The evolution of the informal infrastructure, so called infostructure, has turned us all into “generation infonauts”. As internet coverage has exploded during the recent past, the usage of mobile devices as an inspirational information-base has become a habit. However, while toddlers in Europe try to use the television like an Ipad – making the evolution of technology an innate assuetude for the Westerner – African families to a general degree still do not possess these electronic devices creating a hole that must be filled.
According to the internet world statistics around 13.5 % of the population has daily internet access. While the continent accounts for 15 % of the world’s population, only 6.2 % of the internet subscribers are based in Africa. Now these statistics are quite biased. Internet access is irregularly distributed with two-thirds of online activity generated in South Africa. The remaining are primarily in Morocco and Egypt. On the other hand it should be borne in mind that these data only partially reflect the actual number of Africans who use internet on a daily basis. For example, internet kiosks and cybercafés are found commonly throughout urban areas. Before the “yet to be announced date” of when the assuetude goes fully global is announced internet distribution must grow in quality and coverage. As the infostructure grows new networks evolve creating new communities of solution finders.
One of these nexuses that produces solution finders is the iHub, a makerspace founded by Erik Hersman in 2010.

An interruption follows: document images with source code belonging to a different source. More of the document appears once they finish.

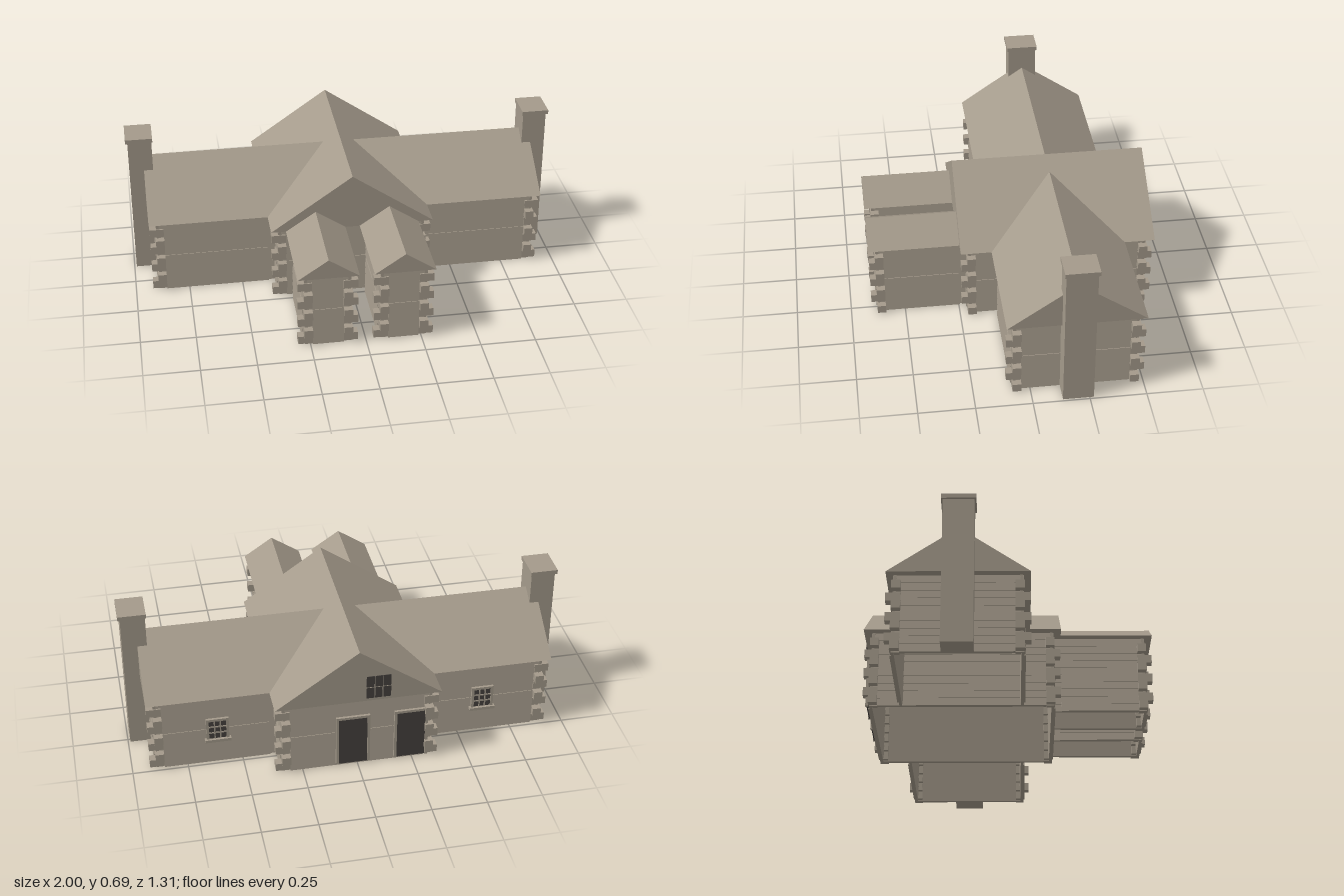
import * as THREE from 'three';
import { mergeGeometries } from 'three/addons/utils/BufferGeometryUtils.js';

const wood = new THREE.MeshStandardMaterial({ color: 0xa49a8b });
wood.name = 'weatheredWood';
const dark = new THREE.MeshStandardMaterial({ color: 0x45413e });
dark.name = 'darkOpening';

const EAVE = 0.36;

// Box given by its limits
function box(x0, x1, y0, y1, z0, z1) {
  const g = new THREE.BoxGeometry(x1 - x0, y1 - y0, z1 - z0);
  return g.translate((x0 + x1) / 2, (y0 + y1) / 2, (z0 + z1) / 2);
}

function addMesh(parent, name, geometries, material = wood) {
  const mesh = new THREE.Mesh(mergeGeometries(geometries), material);
  mesh.name = name;
  parent.add(mesh);
  return mesh;
}

// One board facing +z, leaning in slightly towards its top
function board(length, y0, y1, out) {
  const g = box(-length / 2, length / 2, y0, y1, -0.012, out);
  const p = g.attributes.position;
  for (let k = 0; k < p.count; k++) {
    if (p.getY(k) > (y0 + y1) / 2) p.setZ(k, p.getZ(k) - 0.004);
  }
  g.computeVertexNormals();
  return g;
}

// Thin wall of overlapping boards; a raised panel covers the lower half
function wall(length, angle, x, z) {
  const courses = 10, h = EAVE / courses, list = [];
  for (let i = 0; i < courses; i++) {
    list.push(board(length, i * h, (i + 1) * h, 0));
    if (i < courses / 2) list.push(board(length - 0.07, i * h, (i + 1) * h, 0.007));
  }
  return mergeGeometries(list).rotateY(angle).translate(x, 0, z);
}

// Crossed log ends at one corner; sx and sz point outwards
function cornerLogs(x, z, sx, sz) {
  const list = [];
  const span = (c, s, a, b) => [c + s * a, c + s * b].sort((m, n) => m - n);
  for (let i = 0; i < 7; i++) {
    const y = 0.005 + i * 0.0465;
    const alongX = i % 2 === 0;
    const [xa, xb] = span(x, sx, -0.035, alongX ? 0.03 : 0.004);
    const [za, zb] = span(z, sz, -0.035, alongX ? 0.004 : 0.03);
    list.push(box(xa, xb, y, y + 0.038, za, zb));
  }
  return list;
}

// Closed gable roof with its ridge along z, centred on x = 0
function gable(halfWidth, rise, length) {
  const s = new THREE.Shape();
  s.moveTo(-halfWidth, 0);
  s.lineTo(halfWidth, 0);
  s.lineTo(0, rise);
  s.closePath();
  const g = new THREE.ExtrudeGeometry(s, { depth: length, bevelEnabled: false });
  return g.translate(0, EAVE, -length / 2);
}

// Hollow block, open below, with walls on the listed sides
function block(parent, name, x0, x1, z0, z1, sides, corners) {
  const group = new THREE.Group();
  group.name = name;
  const cx = (x0 + x1) / 2, cz = (z0 + z1) / 2, w = x1 - x0, d = z1 - z0;
  const build = {
    front: () => wall(w, 0, cx, z1),
    back: () => wall(w, Math.PI, cx, z0),
    left: () => wall(d, Math.PI / 2, x1, cz),
    right: () => wall(d, -Math.PI / 2, x0, cz),
  };
  addMesh(group, 'boardWalls', sides.map((side) => build[side]()));
  addMesh(group, 'cornerLogs', corners.flatMap(([sx, sz]) =>
    cornerLogs(sx > 0 ? x1 : x0, sz > 0 ? z1 : z0, sx, sz)));
  parent.add(group);
  return group;
}

// Dark plate in a raised frame on a wall facing -z
function opening(parent, name, cx, y0, y1, w, z, isWindow) {
  const group = new THREE.Group();
  group.name = name;
  const a = cx - w / 2, b = cx + w / 2, f = 0.012, zf = z - 0.012;
  addMesh(group, 'darkPanel', [box(a, b, y0, y1, z - 0.007, z)], dark);
  const frame = [
    box(a - f, a, y0, y1 + f, zf, z), box(b, b + f, y0, y1 + f, zf, z),
    box(a, b, y1, y1 + f, zf, z),
  ];
  if (isWindow) {
    frame.push(box(a - 0.02, b + 0.02, y0 - 0.014, y0, z - 0.02, z));
    for (let i = 1; i < 3; i++) {
      const x = a + (w * i) / 3, y = y0 + ((y1 - y0) * i) / 3;
      frame.push(box(x - 0.003, x + 0.003, y0, y1, z - 0.01, z));
      frame.push(box(a, b, y - 0.003, y + 0.003, z - 0.01, z));
    }
  }
  addMesh(group, 'frame', frame);
  parent.add(group);
}

export function createModel() {
  const model = new THREE.Group();
  model.name = 'logHouse';

  // Central cross block
  const centre = block(model, 'centreBlock', -0.34, 0.34, -0.61, 0.21,
    ['front', 'back', 'left', 'right'], [[1, 1], [1, -1], [-1, 1], [-1, -1]]);
  addMesh(centre, 'centreRoof', [gable(0.375, 0.26, 0.888).translate(0, 0, -0.2)]);

  // One roof spans both wings
  const wingRoof = gable(0.305, 0.21, 1.845).rotateY(Math.PI / 2).translate(0, 0, -0.2);
  addMesh(model, 'wingRoof', [wingRoof]);

  for (const s of [1, -1]) {
    const side = s > 0 ? 'left' : 'right';
    // Side wings
    block(model, side + 'Wing', s > 0 ? 0.34 : -0.89, s > 0 ? 0.89 : -0.34, -0.475, 0.075,
      ['front', 'back', side], [[s, 1], [s, -1]]);

    // Small front annexes
    const cx = s * 0.17;
    const annex = block(model, side + 'Annex', cx - 0.105, cx + 0.105, 0.21, 0.625,
      ['front', 'left', 'right'], [[1, 1], [-1, 1]]);
    addMesh(annex, 'annexRoof', [gable(0.137, 0.092, 0.455).translate(cx, 0, 0.43)]);

    // End chimneys
    const x = s * 0.935;
    addMesh(model, side + 'Chimney', [
      box(x - 0.055, x + 0.055, 0, 0.67, -0.268, -0.132),
      box(s * 0.9375 - 0.0625, s * 0.9375 + 0.0625, 0.67, 0.69, -0.275, -0.125),
    ]);

    // Rear windows of the wings
    opening(model, side + 'RearWindow', s * 0.61, 0.135, 0.23, 0.078, -0.482, true);
  }

  // Rear doors and gable window
  opening(model, 'rearDoorLeft', 0.022, 0.01, 0.255, 0.13, -0.617, false);
  opening(model, 'rearDoorRight', -0.243, 0.01, 0.255, 0.13, -0.617, false);
  addMesh(model, 'gableWindow', [box(-0.14, -0.03, 0.38, 0.495, -0.654, -0.652)], dark);
  const bars = [box(-0.14, -0.03, 0.436, 0.439, -0.655, -0.654)];
  for (const x of [-0.103, -0.067]) bars.push(box(x - 0.0015, x + 0.0015, 0.38, 0.495, -0.655, -0.654));
  addMesh(model, 'gableWindowBars', bars);
  return model;
}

The iHub prides itself with creating a place where “seeds are planted and [we] are easily found by the people with money to help grow”, describing themselves as a co-working technological community that sets the right environment for innovative people to create and form ideas. It consists of four departments: iHub Research, iHub Consulting, iHub Supercomputing Cluster, and the iHub User Experience Lab (more info @ www.ihub.com). What is so inspiring about Africans starting to take an increasingly participatory role is that they are being directly affected and so therefore acknowledge what society really needs. Foreigners might have a harder time to fall into a paradigm shift when needed, and probably one not as enigmatic. Bernard Kiwia, a Tanzanian entrepreneur and inventor, endorses this statement in an interview with Victor Grau Serrat from MiT: For me it’s easy because I live there, and I experience the same problems myself: I had to take a cold shower every morning until I decided that I would build a solar water heater to have access to warm water for showering. As soon as I build one, neighbours started asking for one. And so an anecdotal presumption is established: should African entrepreneurs in order to reach the low-hanging fruit exploit their talent and adapt to their clients needs, rather than becoming protégés of the West being guided by the inertia of adherence to an old model? What is the best solution to inspire growth? These think-tanks are, as mentioned, of huge help in finding the path of development inspiring others into choosing the allegedly correct direction and the iHub in Nairobi is just one of many. Finally this path could lead life-standards to first become adequate and mundane, thereafter reach new heights.